[Provided data]
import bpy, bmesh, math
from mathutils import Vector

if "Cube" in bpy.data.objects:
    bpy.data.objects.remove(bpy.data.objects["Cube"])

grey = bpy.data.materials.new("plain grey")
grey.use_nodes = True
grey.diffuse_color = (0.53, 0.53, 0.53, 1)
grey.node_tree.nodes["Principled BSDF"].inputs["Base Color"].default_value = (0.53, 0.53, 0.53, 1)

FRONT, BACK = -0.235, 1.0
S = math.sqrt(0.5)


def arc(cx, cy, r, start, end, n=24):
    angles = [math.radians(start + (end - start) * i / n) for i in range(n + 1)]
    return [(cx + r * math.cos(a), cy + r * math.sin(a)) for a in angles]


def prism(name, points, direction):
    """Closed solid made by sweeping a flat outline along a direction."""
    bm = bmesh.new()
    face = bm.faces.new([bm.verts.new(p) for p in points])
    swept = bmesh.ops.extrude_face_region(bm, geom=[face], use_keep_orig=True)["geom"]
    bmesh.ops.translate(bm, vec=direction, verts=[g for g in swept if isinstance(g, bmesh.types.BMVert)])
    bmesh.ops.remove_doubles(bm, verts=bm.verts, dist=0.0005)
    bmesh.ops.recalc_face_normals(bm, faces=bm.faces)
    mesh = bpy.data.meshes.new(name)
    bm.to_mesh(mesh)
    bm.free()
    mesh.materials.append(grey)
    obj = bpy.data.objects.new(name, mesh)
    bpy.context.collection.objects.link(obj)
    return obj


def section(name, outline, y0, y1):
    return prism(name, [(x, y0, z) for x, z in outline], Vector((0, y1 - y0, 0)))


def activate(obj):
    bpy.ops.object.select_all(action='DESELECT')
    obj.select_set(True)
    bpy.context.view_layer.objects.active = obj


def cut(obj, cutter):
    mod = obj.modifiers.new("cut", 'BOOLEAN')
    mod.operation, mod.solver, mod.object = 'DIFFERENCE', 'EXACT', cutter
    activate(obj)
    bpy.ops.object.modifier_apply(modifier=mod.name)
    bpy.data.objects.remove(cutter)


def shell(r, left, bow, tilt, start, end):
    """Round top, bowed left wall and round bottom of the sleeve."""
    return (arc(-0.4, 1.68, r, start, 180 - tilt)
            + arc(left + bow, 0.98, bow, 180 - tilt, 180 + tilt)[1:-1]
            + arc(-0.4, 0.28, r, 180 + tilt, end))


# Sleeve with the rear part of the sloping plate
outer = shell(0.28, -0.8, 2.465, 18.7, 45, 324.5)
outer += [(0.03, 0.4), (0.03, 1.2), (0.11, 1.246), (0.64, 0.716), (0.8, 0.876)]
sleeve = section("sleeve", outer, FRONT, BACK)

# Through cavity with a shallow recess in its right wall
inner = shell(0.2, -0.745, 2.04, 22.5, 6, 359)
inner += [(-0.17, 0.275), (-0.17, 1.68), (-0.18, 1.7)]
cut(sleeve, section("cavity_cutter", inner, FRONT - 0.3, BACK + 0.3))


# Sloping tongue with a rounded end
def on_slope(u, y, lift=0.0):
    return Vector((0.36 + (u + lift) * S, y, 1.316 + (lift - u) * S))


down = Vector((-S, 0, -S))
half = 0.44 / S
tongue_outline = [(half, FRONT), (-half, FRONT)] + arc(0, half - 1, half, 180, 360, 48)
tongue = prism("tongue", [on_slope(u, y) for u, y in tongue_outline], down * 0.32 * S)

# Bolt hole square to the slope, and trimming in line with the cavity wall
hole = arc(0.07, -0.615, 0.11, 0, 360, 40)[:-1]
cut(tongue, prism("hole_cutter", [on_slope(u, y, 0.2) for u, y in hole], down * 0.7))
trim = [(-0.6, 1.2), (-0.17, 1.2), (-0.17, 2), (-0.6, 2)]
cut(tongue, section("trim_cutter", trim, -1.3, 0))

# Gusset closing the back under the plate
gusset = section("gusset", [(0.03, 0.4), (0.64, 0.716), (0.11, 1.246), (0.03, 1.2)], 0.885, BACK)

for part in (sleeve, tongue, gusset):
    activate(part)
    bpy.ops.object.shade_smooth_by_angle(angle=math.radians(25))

[What is expected] Please copy each line of the entries in which the word "context" shows up.

[Completed task]
    bpy.context.collection.objects.link(obj)
    bpy.context.view_layer.objects.active = obj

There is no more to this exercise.